--- Extracted material ---
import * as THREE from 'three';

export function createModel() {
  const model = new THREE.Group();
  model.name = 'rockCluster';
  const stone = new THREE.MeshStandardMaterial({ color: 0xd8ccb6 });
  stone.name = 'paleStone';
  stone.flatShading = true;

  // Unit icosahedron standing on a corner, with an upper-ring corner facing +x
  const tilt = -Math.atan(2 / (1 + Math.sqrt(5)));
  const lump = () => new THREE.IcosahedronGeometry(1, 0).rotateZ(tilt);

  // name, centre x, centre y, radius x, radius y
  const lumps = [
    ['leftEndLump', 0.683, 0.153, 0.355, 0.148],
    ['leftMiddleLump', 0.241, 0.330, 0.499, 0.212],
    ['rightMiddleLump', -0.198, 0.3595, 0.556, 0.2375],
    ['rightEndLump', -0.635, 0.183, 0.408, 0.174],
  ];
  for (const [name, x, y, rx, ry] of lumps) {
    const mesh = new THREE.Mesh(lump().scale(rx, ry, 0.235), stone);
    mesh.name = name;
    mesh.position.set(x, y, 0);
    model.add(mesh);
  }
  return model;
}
---
• _Instructions for the task_
Determine how many lines in the records include the string "name". Only that number should be given.

• _Output of the exercise_
5